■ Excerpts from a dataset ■
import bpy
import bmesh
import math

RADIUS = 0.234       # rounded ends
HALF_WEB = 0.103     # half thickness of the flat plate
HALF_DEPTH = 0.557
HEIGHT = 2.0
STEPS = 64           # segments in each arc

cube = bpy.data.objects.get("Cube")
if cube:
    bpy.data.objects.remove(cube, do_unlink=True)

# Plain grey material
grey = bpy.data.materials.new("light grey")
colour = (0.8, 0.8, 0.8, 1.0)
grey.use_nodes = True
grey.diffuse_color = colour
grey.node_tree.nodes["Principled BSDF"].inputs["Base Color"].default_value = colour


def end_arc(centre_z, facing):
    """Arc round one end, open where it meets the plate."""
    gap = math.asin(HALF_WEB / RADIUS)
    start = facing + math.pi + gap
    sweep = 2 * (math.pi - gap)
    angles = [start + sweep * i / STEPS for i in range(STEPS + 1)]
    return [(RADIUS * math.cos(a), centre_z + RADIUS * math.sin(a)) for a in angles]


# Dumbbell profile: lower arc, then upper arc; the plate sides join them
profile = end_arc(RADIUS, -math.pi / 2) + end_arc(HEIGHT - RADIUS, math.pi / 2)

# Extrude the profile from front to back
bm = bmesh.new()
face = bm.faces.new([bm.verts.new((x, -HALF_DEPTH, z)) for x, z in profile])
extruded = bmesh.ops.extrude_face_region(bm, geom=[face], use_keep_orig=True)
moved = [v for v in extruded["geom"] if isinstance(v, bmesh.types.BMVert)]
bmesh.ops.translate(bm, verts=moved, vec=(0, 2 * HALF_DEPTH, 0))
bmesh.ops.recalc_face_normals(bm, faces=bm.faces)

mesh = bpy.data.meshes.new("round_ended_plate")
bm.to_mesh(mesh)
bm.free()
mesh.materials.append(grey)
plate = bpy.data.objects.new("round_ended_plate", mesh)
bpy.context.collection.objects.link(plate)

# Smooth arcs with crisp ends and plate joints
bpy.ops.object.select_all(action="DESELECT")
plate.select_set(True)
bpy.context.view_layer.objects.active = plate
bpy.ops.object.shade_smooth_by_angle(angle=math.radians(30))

---

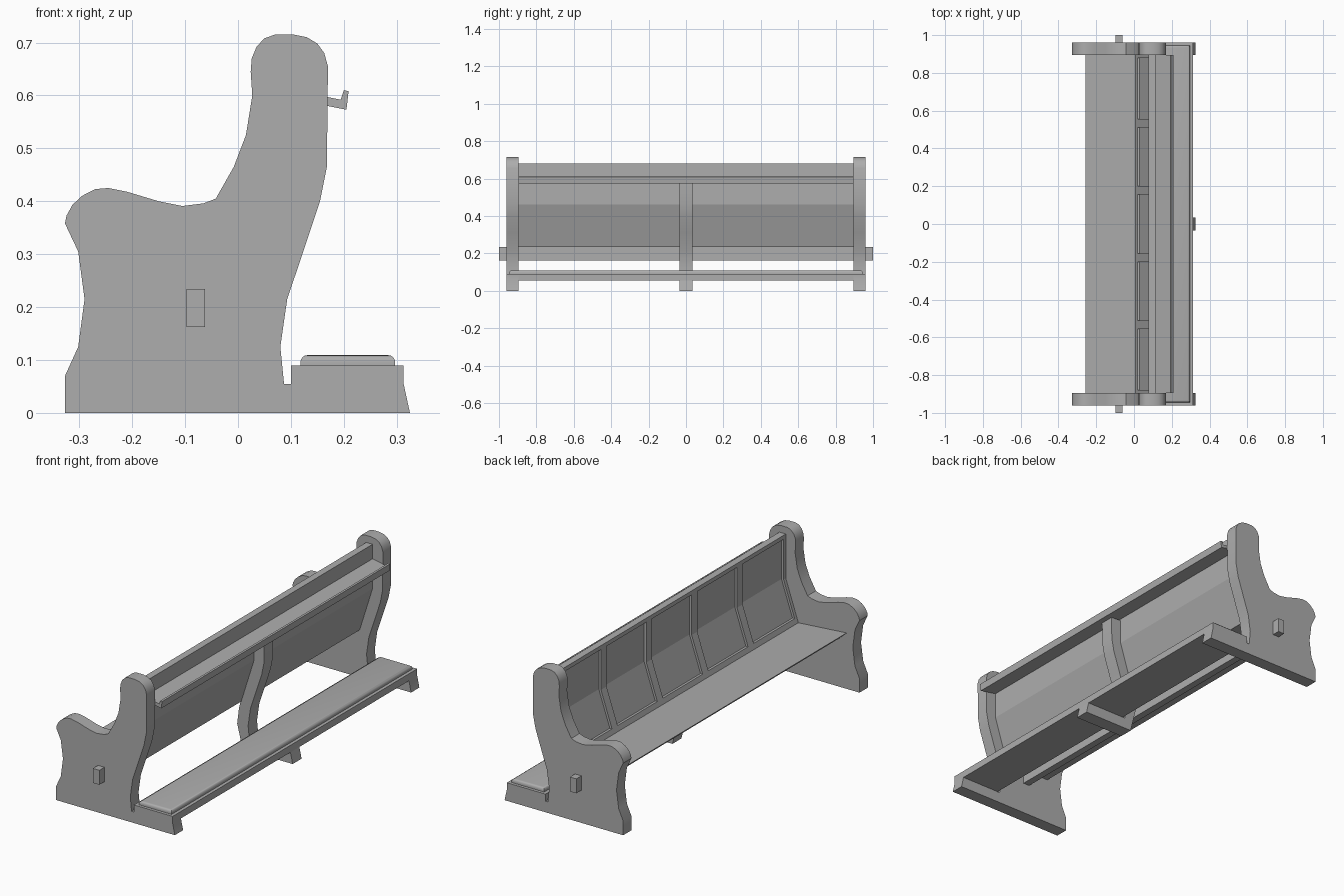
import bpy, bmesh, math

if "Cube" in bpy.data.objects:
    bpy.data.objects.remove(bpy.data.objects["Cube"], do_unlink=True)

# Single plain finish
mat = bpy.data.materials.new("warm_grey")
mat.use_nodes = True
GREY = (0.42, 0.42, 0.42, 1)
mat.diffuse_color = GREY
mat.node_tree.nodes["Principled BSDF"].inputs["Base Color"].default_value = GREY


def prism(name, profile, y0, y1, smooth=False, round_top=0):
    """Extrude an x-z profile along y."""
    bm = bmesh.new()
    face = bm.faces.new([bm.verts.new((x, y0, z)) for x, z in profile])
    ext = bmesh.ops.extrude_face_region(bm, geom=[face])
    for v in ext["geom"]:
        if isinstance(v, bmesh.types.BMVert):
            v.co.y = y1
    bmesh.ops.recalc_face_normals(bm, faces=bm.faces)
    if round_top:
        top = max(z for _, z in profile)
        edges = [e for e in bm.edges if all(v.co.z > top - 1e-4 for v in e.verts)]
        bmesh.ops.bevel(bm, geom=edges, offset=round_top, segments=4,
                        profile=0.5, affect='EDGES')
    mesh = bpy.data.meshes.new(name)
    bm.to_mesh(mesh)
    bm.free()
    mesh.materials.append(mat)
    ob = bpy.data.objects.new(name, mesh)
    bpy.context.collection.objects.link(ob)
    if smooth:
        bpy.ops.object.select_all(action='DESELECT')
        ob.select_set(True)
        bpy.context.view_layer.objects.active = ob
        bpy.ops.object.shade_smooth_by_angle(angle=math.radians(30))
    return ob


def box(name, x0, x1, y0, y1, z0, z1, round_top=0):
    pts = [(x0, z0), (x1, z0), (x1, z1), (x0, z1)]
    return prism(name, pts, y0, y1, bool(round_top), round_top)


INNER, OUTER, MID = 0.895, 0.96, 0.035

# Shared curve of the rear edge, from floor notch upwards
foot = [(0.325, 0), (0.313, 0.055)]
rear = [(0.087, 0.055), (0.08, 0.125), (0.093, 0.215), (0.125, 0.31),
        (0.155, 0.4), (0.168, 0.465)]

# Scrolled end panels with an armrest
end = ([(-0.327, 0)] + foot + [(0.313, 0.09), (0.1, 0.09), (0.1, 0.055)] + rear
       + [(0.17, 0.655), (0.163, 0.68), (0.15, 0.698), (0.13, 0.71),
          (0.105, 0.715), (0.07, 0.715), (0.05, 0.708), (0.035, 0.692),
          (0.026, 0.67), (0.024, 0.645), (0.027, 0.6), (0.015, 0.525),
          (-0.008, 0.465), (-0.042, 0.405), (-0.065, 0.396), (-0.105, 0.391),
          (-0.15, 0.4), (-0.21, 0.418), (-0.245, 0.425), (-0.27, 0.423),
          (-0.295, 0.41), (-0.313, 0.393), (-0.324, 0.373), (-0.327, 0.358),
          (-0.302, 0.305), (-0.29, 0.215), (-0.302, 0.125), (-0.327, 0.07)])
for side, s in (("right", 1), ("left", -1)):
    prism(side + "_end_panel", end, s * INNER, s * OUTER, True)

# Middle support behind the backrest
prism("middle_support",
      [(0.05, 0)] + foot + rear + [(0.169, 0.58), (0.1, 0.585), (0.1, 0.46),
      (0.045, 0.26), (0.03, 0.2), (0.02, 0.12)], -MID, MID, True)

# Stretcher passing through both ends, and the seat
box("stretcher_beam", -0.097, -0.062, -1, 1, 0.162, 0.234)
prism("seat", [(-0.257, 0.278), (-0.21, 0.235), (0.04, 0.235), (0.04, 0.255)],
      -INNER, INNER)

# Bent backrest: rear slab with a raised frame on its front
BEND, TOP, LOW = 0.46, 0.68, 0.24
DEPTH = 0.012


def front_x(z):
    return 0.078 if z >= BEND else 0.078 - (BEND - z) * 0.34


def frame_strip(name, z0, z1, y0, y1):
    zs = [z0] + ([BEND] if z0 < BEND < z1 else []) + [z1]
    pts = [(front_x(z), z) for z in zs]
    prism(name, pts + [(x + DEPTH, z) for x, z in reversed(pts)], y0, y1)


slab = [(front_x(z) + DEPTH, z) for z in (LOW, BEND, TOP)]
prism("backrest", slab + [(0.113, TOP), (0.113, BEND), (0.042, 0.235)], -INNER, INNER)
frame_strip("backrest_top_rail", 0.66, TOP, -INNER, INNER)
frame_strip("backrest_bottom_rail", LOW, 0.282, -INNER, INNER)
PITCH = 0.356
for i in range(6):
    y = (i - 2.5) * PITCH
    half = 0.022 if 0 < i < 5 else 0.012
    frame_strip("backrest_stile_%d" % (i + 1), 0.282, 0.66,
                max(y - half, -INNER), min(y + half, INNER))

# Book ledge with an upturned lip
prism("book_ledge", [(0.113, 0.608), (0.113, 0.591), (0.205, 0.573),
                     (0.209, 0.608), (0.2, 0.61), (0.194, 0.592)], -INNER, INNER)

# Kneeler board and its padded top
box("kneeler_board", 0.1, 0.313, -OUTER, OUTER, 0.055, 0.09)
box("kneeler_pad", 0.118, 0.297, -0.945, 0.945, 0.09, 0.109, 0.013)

* * *

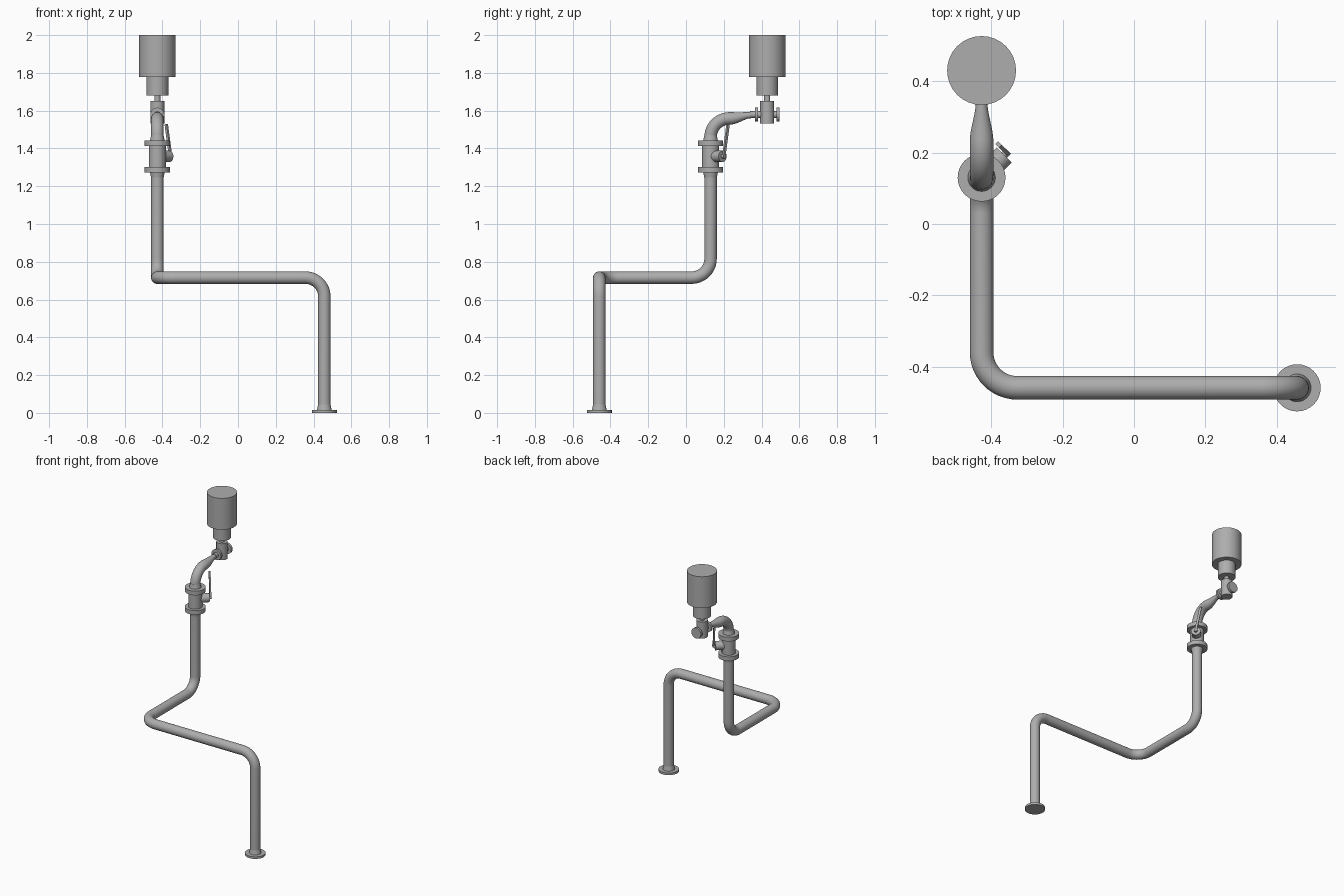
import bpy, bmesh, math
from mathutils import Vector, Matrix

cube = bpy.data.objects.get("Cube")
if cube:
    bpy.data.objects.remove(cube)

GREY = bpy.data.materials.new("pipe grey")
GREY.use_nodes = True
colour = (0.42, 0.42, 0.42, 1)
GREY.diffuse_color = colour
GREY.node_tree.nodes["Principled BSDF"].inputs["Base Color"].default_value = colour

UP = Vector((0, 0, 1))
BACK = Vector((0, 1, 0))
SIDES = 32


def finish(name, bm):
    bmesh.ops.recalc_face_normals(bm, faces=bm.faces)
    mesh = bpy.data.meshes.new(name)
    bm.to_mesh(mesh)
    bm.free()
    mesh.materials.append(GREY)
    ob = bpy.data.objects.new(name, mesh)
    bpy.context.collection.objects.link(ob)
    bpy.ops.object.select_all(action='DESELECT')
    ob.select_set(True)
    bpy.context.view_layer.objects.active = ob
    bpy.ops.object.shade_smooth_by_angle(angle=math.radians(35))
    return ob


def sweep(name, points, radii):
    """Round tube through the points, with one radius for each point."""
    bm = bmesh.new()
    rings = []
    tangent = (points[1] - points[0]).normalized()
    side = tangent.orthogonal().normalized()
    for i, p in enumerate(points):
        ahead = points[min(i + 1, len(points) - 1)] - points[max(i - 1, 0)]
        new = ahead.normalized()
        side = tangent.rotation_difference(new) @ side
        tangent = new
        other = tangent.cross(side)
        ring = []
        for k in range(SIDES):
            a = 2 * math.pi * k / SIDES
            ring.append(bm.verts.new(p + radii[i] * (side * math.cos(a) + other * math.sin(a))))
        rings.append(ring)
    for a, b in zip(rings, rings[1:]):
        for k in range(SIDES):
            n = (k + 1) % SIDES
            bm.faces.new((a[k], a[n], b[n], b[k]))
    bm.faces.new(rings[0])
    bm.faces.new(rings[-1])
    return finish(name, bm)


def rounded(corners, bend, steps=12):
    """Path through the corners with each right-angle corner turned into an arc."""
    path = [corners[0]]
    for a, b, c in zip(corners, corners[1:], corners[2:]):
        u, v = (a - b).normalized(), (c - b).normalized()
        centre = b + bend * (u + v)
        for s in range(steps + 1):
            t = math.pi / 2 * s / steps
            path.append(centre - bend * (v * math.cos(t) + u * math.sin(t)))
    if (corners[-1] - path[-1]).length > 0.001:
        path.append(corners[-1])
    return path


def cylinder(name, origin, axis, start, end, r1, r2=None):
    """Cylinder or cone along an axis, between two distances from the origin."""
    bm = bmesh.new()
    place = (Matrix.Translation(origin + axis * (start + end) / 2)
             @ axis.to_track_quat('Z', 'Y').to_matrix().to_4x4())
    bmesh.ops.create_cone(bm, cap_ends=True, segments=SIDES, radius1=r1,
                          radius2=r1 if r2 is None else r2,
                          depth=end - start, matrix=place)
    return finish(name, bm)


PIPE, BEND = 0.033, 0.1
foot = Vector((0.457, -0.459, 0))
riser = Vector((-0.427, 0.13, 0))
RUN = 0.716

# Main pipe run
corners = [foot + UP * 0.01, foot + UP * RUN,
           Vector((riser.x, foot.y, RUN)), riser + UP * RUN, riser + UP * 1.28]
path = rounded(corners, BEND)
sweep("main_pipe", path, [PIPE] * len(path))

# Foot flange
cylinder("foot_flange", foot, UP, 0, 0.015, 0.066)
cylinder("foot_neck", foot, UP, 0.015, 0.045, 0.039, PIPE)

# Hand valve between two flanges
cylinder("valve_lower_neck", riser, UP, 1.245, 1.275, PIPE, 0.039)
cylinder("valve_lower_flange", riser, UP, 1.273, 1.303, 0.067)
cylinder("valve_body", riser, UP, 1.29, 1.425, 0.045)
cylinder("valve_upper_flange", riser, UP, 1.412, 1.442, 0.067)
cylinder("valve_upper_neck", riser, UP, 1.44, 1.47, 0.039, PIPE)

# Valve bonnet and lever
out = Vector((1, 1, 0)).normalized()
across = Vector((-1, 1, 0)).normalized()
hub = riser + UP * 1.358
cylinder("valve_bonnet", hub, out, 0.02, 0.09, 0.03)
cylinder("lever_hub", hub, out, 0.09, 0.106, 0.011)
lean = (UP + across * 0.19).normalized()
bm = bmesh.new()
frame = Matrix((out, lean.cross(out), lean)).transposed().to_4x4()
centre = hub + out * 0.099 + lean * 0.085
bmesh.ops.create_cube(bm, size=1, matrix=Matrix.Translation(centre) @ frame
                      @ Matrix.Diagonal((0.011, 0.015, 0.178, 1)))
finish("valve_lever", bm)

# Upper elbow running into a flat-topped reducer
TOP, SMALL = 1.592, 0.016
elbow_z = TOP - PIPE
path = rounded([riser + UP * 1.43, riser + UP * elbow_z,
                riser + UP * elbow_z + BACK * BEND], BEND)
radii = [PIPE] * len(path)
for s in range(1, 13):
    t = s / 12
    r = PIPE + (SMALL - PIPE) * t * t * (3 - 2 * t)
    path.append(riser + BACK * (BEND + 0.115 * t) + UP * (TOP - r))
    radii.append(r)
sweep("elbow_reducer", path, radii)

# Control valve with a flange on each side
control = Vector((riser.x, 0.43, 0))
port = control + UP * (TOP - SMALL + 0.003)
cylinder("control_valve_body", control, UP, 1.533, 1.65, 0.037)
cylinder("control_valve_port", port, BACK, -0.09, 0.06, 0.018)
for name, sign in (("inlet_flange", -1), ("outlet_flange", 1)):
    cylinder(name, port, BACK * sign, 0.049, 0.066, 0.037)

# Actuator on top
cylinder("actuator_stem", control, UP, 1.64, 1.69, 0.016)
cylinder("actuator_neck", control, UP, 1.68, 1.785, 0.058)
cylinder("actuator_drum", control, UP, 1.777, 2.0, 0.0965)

■ PROBLEM DESCRIPTION ■
Check every line above for the string "with", and copy the ones that have it.

■ SOLUTION TO THIS TASK ■
# Smooth arcs with crisp ends and plate joints
# Scrolled end panels with an armrest
# Bent backrest: rear slab with a raised frame on its front
# Book ledge with an upturned lip
    """Round tube through the points, with one radius for each point."""
    """Path through the corners with each right-angle corner turned into an arc."""
# Control valve with a flange on each side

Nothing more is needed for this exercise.